At what age would one have reached an age where they are past their prime for a particular career? For example, at what age is considered too old to be a nanny or early childhood educator in a classroom?
I reach the first of the "F Birthdays" (40) in June, and after 28 years of babysitting, followed with 14 years in the classroom and a couple of years being a nanny, I am beginning to wonder if I am too old to work with children, either as a nanny or in a classroom. Due to a rough life in which I was constantly told I wouldn't amount to anything by my father due to my special needs (epilepsy and ADHD) I don't speak to my father and I have accomplished more than most people (father, teachers, therapists, psychologists and psychiatrists) thought I would. That being said, I will be graduating next May with an associate's degree in early childhood education, even though I should've graduated long ago, like a "normal" 40 year old.
My resume lists my childcare center experience as 1998, when I got my first job, while the baby-sitting experience is listed as starting in 1984, when my eldest niece was born. Children adore me; at the center where I work a parent told me I was her 5-year-old son's favorite teacher, and he isn't even in my class. This brought a smile to my face! I am currently searching for a new position, and I get the impression that parents see how long I have been in this field and think I am too old and too experienced. I live in a college town, and I am beginning to think maybe I need to switch to a different career field, even though I have 13 months and 10 days until I graduate.
I am not in my 20's anymore, and I think that this intimidates parents: just last week I had two interviews set up. One parent cancelled on me saying the position was filled and later that day she had advertised the position after she told me it was filled. Another family I was looking forward to meeting didn't send me a confirmation that the time we were scheduled to meet was fine. I didn't bother to contact the family, and chalked it up to them not being interested due to my age and experience. Another family that I found through the university's job center was excited to meet me, however, when I mentioned that I didn't attend the university, they appeared to lose interest in me. Again, I believe that if I was 10-20 years younger, parents would see me as a candidate, not just a person on paper with a questionable background. Because I have the years listed in each section to date my experience, it's not hard to do the math and figure out just by my resume that I am close to 40.

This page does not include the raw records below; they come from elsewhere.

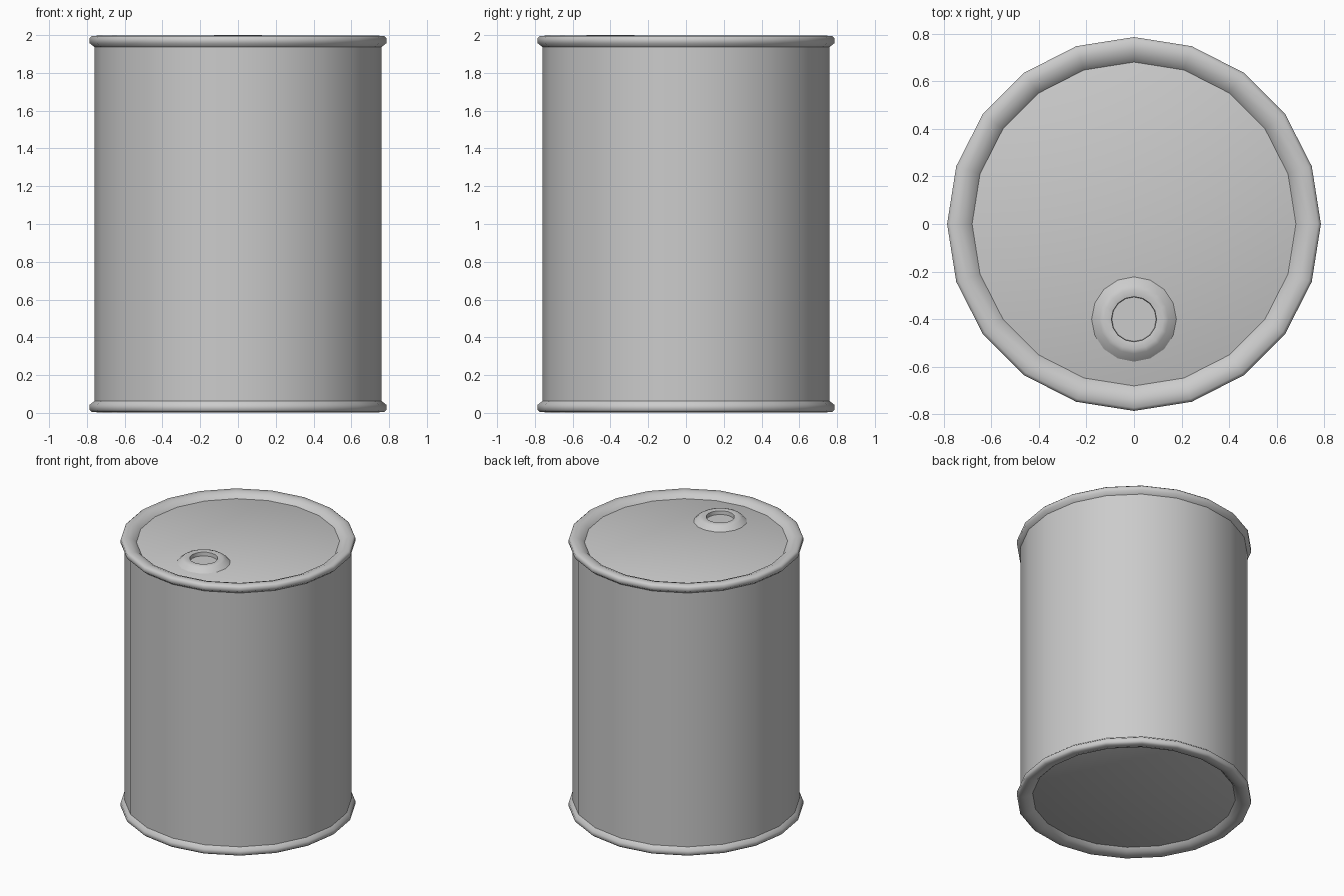
import bpy
import bmesh
import math
from mathutils import Matrix, Vector

if "Cube" in bpy.data.objects:
    bpy.data.objects.remove(bpy.data.objects["Cube"], do_unlink=True)

steel = bpy.data.materials.new("grey steel")
steel.use_nodes = True
GREY = (0.6, 0.6, 0.6, 1)
steel.diffuse_color = GREY
steel.node_tree.nodes["Principled BSDF"].inputs["Base Color"].default_value = GREY

SIDES = 20
LID_Z = 1.963


def lathe(name, profile, sides, centre=(0, 0), smooth_angle=40, cap=False):
    """Spin an (r, z) profile around z; optionally close its last ring."""
    bm = bmesh.new()
    rings = []
    for r, z in profile:
        turns = [2 * math.pi * i / sides for i in range(sides)]
        rings.append([bm.verts.new((r * math.cos(a), r * math.sin(a), z)) for a in turns])
    for low, high in zip(rings, rings[1:]):
        for i in range(sides):
            j = (i + 1) % sides
            bm.faces.new((low[i], low[j], high[j], high[i]))
    if cap:
        bm.faces.new(rings[-1])
    mesh = bpy.data.meshes.new(name)
    bm.to_mesh(mesh)
    bm.free()
    mesh.materials.append(steel)
    obj = bpy.data.objects.new(name, mesh)
    obj.location = (*centre, 0)
    bpy.context.collection.objects.link(obj)
    bpy.ops.object.select_all(action="DESELECT")
    obj.select_set(True)
    bpy.context.view_layer.objects.active = obj
    bpy.ops.object.shade_smooth_by_angle(angle=math.radians(smooth_angle))
    return obj


def mirrored_copy(obj, name):
    """Flip a part from the top end of the drum to the bottom end."""
    copy = obj.copy()
    copy.data = obj.data.copy()
    copy.name = name
    flip = Matrix.Translation((0, 0, 2)) @ Matrix.Diagonal(Vector((1, 1, -1, 1)))
    copy.data.transform(flip)
    copy.data.flip_normals()
    bpy.context.collection.objects.link(copy)


# Drum wall
lathe("drum_wall", [(0.76, 0.05), (0.76, 1.95)], SIDES)

# Rolled rim, sloping down inside to the recessed lid
rim = lathe("top_rim", [(0.755, 1.933), (0.785, 1.957), (0.785, 1.985), (0.772, 1.996),
                        (0.735, 1.997), (0.70, 1.984), (0.68, LID_Z)], SIDES, smooth_angle=60)
mirrored_copy(rim, "bottom_rim")

# Flat end plates
lid = lathe("top_lid", [(0.69, LID_Z - 0.002), (0.685, LID_Z)], SIDES, cap=True)
mirrored_copy(lid, "bottom_plate")

# Filler bung: sloped collar, flat ring, sunken centre
lathe("filler_bung", [(0.178, LID_Z), (0.145, 1.992), (0.125, 2.0), (0.095, 1.994),
                      (0.093, 1.967)], 16, centre=(0, -0.40), smooth_angle=35, cap=True)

I consider myself a diverse caregiver, being that I have worked with low income children in the inner city to the dual career, upper class (not wealthy) families. I feel as though my experience with all ages allows me to work with any age children and be comfortable, while my experiences with parents, including "high maintenance" parents, provides me the abilities to get along with any parent, including parenting style, thereby creating a team. Am I too old to be a nanny? Or is it just my imagination in overdrive?
at 12:30 AM